● RAW DATA:
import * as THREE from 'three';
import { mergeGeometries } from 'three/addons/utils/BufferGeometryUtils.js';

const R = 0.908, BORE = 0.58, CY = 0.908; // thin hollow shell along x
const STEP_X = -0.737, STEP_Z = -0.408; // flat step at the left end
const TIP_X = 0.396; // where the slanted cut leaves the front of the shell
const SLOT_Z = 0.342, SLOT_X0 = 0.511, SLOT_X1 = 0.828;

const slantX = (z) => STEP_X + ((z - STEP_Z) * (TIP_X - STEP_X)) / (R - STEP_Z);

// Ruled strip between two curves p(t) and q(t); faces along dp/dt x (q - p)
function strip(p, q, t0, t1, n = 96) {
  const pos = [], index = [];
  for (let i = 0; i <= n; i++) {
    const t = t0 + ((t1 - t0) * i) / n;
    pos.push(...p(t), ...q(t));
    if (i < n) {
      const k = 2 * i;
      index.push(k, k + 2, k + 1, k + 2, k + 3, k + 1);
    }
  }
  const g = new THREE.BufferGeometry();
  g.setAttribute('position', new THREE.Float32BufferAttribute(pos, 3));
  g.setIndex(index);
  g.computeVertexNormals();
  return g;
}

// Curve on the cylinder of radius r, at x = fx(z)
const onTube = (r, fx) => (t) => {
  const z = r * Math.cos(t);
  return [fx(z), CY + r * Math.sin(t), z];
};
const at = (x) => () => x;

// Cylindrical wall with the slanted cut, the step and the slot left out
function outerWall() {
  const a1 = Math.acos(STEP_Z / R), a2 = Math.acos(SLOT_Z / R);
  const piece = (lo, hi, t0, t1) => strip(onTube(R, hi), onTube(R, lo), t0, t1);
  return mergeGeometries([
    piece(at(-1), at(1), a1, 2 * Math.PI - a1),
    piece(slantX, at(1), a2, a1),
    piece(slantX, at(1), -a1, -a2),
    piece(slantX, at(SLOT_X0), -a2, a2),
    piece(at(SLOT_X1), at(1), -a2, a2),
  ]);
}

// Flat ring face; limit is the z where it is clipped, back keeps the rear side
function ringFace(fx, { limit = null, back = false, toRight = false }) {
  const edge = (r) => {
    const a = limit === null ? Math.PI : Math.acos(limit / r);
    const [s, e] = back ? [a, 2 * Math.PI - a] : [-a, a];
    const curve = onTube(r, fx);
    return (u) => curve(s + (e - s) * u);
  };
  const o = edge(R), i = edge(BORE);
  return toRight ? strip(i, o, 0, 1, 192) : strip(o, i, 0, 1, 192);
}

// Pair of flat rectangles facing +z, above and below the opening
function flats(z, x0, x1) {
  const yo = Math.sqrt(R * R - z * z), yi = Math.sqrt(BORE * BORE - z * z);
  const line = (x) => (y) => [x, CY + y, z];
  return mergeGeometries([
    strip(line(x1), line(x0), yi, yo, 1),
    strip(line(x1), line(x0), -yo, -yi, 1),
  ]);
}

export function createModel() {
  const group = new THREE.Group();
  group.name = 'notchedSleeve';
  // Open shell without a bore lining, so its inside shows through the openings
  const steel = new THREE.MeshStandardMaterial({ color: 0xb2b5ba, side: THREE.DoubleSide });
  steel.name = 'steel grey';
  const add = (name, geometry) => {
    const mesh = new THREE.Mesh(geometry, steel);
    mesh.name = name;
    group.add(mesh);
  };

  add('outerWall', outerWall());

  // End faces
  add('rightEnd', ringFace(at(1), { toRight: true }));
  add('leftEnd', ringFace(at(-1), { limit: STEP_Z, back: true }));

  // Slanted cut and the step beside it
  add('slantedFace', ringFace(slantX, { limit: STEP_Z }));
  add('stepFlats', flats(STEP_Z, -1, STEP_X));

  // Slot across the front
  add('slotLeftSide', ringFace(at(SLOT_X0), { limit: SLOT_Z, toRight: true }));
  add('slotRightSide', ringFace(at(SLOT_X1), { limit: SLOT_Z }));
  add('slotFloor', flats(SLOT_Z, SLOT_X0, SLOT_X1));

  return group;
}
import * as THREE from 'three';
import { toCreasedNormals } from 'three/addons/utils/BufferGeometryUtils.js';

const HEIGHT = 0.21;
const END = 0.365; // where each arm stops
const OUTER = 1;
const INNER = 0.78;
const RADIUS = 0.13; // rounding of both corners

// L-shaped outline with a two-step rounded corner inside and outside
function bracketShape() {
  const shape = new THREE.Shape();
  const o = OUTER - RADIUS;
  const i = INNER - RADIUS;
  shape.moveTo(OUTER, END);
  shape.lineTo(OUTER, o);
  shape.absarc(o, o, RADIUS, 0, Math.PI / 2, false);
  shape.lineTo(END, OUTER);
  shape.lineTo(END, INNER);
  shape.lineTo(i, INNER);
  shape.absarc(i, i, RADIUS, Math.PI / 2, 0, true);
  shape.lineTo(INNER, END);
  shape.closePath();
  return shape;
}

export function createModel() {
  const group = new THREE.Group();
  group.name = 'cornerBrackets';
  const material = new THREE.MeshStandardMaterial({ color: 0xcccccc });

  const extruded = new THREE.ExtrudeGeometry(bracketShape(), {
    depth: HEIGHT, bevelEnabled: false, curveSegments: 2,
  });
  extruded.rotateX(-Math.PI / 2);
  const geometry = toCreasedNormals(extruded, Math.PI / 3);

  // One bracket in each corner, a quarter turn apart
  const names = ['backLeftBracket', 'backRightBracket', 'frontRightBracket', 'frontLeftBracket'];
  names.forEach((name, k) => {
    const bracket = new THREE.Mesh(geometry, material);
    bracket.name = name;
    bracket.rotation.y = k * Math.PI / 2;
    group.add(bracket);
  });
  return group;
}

● ABOUT THIS EXERCISE:
Restate exactly the records above from their first line through the line that holds "const TIP_X = 0.396;", please, including both and leaving out all others.

● SOLUTION:
import * as THREE from 'three';
import { mergeGeometries } from 'three/addons/utils/BufferGeometryUtils.js';

const R = 0.908, BORE = 0.58, CY = 0.908; // thin hollow shell along x
const STEP_X = -0.737, STEP_Z = -0.408; // flat step at the left end
const TIP_X = 0.396; // where the slanted cut leaves the front of the shell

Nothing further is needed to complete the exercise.